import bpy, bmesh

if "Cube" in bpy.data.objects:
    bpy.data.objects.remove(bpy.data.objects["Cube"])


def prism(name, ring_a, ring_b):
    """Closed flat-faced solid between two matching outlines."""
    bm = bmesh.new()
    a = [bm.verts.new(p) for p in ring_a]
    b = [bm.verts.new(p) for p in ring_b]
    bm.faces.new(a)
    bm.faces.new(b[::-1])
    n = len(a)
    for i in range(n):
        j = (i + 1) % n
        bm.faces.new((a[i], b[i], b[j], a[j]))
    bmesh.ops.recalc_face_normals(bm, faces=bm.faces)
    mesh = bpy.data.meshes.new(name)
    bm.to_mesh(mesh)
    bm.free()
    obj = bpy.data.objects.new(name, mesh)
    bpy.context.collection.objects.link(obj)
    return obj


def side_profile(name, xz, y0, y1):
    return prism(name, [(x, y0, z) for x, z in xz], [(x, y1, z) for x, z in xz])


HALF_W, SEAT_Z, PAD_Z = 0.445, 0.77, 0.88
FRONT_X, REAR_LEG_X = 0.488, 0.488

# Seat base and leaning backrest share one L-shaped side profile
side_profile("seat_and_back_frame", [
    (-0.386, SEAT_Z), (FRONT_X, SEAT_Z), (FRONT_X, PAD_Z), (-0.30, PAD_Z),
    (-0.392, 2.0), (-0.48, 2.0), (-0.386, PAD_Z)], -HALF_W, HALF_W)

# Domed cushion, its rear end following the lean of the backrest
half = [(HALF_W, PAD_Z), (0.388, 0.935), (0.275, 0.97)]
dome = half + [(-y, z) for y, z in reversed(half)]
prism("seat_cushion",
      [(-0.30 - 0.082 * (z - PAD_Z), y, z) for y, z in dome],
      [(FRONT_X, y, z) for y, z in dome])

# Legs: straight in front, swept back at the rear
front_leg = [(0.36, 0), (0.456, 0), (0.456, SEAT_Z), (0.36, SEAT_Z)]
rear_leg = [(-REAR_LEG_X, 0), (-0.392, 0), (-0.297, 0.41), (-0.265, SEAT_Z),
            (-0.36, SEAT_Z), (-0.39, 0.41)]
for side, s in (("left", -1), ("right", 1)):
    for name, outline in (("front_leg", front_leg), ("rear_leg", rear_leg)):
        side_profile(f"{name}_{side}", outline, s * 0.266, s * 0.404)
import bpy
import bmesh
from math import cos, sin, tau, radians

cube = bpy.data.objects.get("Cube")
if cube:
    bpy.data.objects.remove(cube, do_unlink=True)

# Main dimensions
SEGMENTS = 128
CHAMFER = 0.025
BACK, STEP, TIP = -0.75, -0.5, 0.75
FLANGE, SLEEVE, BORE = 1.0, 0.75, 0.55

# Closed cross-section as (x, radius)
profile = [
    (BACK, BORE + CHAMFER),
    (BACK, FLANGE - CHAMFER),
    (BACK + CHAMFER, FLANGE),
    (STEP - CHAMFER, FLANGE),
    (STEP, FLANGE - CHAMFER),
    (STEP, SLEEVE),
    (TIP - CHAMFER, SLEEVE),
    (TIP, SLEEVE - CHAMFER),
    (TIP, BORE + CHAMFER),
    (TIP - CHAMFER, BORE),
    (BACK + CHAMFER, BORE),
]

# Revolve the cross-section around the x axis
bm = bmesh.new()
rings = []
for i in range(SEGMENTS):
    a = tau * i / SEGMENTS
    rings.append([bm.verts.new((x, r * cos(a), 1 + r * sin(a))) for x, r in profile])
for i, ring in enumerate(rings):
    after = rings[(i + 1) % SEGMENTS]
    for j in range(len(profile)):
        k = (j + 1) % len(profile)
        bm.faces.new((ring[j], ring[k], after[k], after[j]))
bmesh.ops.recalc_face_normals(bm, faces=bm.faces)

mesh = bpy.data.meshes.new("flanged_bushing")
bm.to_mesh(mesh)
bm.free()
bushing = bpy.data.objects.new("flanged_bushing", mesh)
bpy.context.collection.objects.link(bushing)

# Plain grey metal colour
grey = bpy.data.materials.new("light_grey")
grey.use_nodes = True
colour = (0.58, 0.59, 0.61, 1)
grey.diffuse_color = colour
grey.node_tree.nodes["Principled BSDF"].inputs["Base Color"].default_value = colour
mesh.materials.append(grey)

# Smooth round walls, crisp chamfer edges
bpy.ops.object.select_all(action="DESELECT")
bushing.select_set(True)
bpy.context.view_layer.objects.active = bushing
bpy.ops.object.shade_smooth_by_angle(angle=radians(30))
▬▬▬
Looking at the data above, return every line from the one with "return prism(name, [(x, y0, z)" down to the one with "# Legs: straight", exactly and inclusively.

Result of this task:
    return prism(name, [(x, y0, z) for x, z in xz], [(x, y1, z) for x, z in xz])


HALF_W, SEAT_Z, PAD_Z = 0.445, 0.77, 0.88
FRONT_X, REAR_LEG_X = 0.488, 0.488

# Seat base and leaning backrest share one L-shaped side profile
side_profile("seat_and_back_frame", [
    (-0.386, SEAT_Z), (FRONT_X, SEAT_Z), (FRONT_X, PAD_Z), (-0.30, PAD_Z),
    (-0.392, 2.0), (-0.48, 2.0), (-0.386, PAD_Z)], -HALF_W, HALF_W)

# Domed cushion, its rear end following the lean of the backrest
half = [(HALF_W, PAD_Z), (0.388, 0.935), (0.275, 0.97)]
dome = half + [(-y, z) for y, z in reversed(half)]
prism("seat_cushion",
      [(-0.30 - 0.082 * (z - PAD_Z), y, z) for y, z in dome],
      [(FRONT_X, y, z) for y, z in dome])

# Legs: straight in front, swept back at the rear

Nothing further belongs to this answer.